*** Data to process

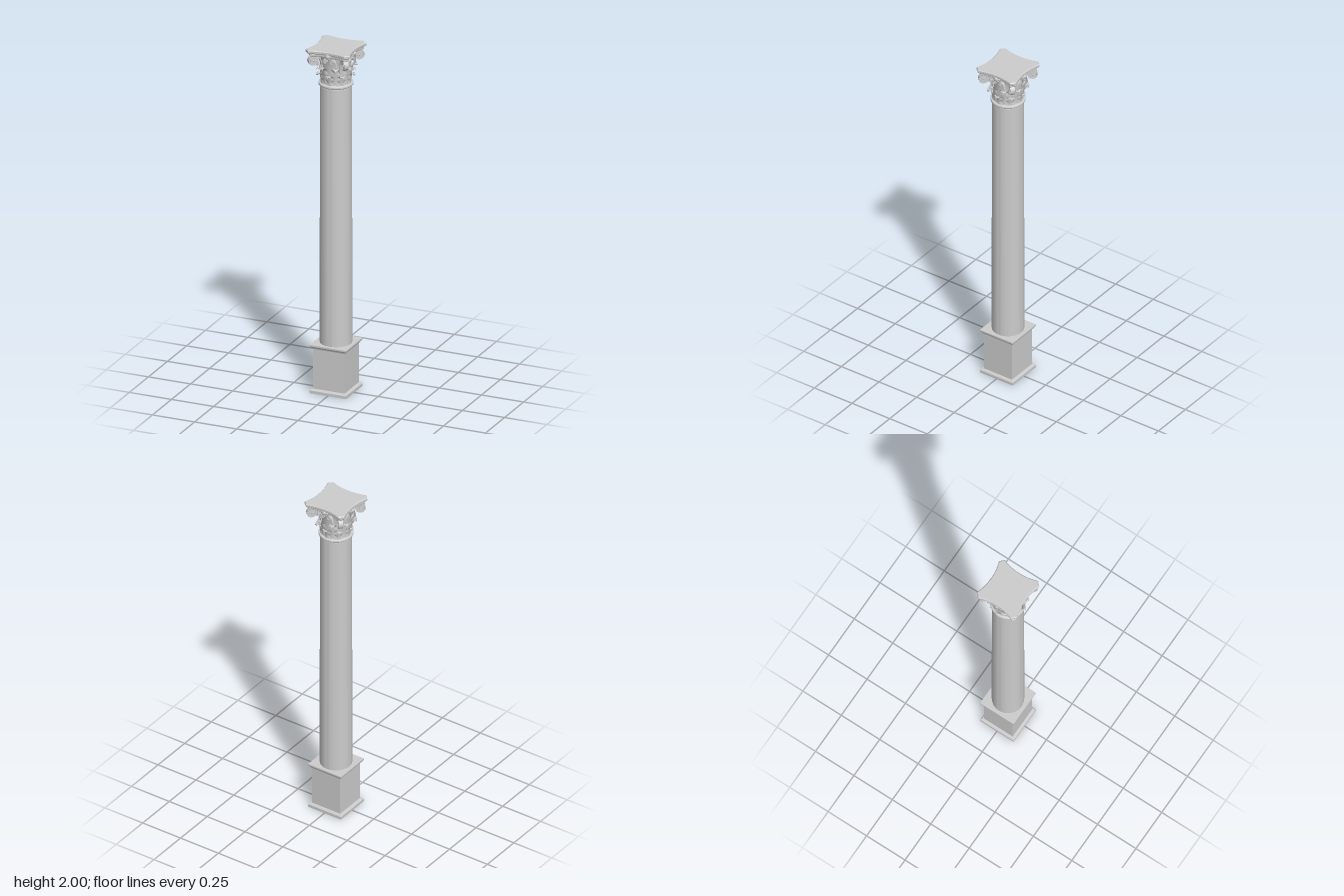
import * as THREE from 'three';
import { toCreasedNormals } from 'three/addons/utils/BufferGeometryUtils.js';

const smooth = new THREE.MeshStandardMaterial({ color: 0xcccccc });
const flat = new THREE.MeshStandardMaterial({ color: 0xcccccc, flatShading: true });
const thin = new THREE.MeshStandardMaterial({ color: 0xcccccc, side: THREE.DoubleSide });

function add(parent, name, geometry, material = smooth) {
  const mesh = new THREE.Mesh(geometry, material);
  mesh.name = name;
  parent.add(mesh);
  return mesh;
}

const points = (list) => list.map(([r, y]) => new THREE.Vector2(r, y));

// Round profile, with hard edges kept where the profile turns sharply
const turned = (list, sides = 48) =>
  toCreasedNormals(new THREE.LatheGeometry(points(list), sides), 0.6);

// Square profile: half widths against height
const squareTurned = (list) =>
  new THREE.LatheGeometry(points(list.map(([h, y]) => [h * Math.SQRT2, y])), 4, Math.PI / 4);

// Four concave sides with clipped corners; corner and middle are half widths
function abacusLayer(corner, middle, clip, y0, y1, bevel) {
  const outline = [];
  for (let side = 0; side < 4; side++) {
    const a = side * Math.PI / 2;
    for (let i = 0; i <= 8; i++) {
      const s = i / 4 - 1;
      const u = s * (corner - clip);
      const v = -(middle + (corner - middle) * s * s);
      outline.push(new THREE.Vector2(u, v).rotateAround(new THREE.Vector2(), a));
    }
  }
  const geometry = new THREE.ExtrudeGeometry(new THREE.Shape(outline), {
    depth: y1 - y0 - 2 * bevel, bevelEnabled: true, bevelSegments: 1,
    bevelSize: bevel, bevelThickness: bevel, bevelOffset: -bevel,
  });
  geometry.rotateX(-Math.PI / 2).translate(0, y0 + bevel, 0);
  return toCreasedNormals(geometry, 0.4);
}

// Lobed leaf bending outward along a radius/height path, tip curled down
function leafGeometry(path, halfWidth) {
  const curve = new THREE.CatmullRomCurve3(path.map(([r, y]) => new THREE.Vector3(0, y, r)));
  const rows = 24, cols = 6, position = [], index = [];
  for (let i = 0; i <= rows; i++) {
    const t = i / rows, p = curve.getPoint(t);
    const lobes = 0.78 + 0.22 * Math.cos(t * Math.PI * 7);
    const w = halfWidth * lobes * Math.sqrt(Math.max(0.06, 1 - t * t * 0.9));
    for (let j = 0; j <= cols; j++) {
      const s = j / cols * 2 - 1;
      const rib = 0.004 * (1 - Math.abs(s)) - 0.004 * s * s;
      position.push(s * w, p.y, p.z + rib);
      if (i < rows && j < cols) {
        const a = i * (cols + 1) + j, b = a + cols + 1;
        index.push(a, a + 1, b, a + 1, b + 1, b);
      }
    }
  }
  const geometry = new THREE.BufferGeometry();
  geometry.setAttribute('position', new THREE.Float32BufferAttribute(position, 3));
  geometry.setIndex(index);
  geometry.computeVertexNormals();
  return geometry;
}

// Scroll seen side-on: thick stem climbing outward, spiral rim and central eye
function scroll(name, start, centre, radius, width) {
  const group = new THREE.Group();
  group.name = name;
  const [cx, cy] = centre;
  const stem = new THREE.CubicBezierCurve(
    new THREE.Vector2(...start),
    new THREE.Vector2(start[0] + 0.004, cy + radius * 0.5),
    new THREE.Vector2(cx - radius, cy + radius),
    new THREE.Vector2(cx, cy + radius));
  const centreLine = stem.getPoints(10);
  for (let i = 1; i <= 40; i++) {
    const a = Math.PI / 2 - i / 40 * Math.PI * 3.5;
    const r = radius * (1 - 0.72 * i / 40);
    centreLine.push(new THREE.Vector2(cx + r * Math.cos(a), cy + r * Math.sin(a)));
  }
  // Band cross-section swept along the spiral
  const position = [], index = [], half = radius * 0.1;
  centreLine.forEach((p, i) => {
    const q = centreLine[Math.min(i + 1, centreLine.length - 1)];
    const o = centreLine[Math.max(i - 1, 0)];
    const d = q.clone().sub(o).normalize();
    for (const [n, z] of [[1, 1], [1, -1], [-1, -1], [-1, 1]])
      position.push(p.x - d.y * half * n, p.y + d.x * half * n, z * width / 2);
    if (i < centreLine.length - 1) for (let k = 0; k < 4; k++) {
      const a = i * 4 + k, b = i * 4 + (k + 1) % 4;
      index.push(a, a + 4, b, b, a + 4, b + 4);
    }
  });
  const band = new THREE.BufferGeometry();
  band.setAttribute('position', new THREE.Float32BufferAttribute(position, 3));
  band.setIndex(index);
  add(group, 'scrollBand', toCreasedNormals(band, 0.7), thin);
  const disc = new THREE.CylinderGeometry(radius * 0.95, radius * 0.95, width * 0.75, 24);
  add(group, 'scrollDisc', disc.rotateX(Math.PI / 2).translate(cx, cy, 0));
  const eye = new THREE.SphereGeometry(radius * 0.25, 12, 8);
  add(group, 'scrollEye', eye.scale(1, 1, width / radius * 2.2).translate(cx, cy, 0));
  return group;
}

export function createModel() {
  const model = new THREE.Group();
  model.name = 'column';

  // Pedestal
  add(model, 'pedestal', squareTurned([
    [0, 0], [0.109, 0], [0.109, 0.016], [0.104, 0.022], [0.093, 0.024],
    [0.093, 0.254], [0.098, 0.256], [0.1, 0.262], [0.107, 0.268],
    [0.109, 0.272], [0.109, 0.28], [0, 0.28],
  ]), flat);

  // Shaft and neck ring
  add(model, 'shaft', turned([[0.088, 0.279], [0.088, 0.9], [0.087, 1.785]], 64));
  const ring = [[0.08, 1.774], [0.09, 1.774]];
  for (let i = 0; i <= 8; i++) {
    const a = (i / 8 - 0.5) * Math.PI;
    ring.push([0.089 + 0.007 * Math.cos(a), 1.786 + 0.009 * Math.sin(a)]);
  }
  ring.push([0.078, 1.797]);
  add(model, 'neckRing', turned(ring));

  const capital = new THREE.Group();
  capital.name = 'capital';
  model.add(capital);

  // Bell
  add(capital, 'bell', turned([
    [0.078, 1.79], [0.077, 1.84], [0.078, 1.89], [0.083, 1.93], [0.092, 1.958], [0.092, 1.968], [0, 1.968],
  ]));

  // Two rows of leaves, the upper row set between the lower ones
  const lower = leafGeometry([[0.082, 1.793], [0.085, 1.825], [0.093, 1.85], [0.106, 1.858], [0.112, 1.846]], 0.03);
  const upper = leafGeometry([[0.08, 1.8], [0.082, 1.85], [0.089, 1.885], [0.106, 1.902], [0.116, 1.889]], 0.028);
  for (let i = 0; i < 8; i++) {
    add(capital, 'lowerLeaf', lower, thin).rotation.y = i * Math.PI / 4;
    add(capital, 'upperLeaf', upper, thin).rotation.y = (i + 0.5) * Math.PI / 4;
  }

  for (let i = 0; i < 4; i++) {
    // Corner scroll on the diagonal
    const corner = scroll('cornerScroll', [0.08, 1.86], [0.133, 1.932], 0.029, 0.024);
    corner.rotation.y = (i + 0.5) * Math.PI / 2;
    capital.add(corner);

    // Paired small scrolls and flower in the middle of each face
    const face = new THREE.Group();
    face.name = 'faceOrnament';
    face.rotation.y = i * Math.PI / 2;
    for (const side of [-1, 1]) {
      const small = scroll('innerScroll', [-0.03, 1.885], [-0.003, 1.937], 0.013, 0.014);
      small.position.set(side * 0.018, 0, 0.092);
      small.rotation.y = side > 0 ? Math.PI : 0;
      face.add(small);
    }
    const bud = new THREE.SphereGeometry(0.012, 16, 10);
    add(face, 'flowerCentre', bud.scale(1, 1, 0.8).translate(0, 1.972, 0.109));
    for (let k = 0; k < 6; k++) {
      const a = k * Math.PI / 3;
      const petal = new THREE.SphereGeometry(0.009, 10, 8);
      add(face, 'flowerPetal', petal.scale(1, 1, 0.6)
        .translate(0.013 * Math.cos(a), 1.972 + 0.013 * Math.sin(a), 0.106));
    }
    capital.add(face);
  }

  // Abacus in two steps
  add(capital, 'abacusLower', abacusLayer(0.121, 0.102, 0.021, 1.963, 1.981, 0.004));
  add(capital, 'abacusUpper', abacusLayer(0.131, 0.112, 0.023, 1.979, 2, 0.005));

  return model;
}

******

## Work to be completed:
Exact duplication is required for the lines above, from the line that contains "for (let j = 0;" to the line that contains "const r = radius * (1 - 0.72 * i / 40);", inclusive; omit all others.

## Result:
    for (let j = 0; j <= cols; j++) {
      const s = j / cols * 2 - 1;
      const rib = 0.004 * (1 - Math.abs(s)) - 0.004 * s * s;
      position.push(s * w, p.y, p.z + rib);
      if (i < rows && j < cols) {
        const a = i * (cols + 1) + j, b = a + cols + 1;
        index.push(a, a + 1, b, a + 1, b + 1, b);
      }
    }
  }
  const geometry = new THREE.BufferGeometry();
  geometry.setAttribute('position', new THREE.Float32BufferAttribute(position, 3));
  geometry.setIndex(index);
  geometry.computeVertexNormals();
  return geometry;
}

// Scroll seen side-on: thick stem climbing outward, spiral rim and central eye
function scroll(name, start, centre, radius, width) {
  const group = new THREE.Group();
  group.name = name;
  const [cx, cy] = centre;
  const stem = new THREE.CubicBezierCurve(
    new THREE.Vector2(...start),
    new THREE.Vector2(start[0] + 0.004, cy + radius * 0.5),
    new THREE.Vector2(cx - radius, cy + radius),
    new THREE.Vector2(cx, cy + radius));
  const centreLine = stem.getPoints(10);
  for (let i = 1; i <= 40; i++) {
    const a = Math.PI / 2 - i / 40 * Math.PI * 3.5;
    const r = radius * (1 - 0.72 * i / 40);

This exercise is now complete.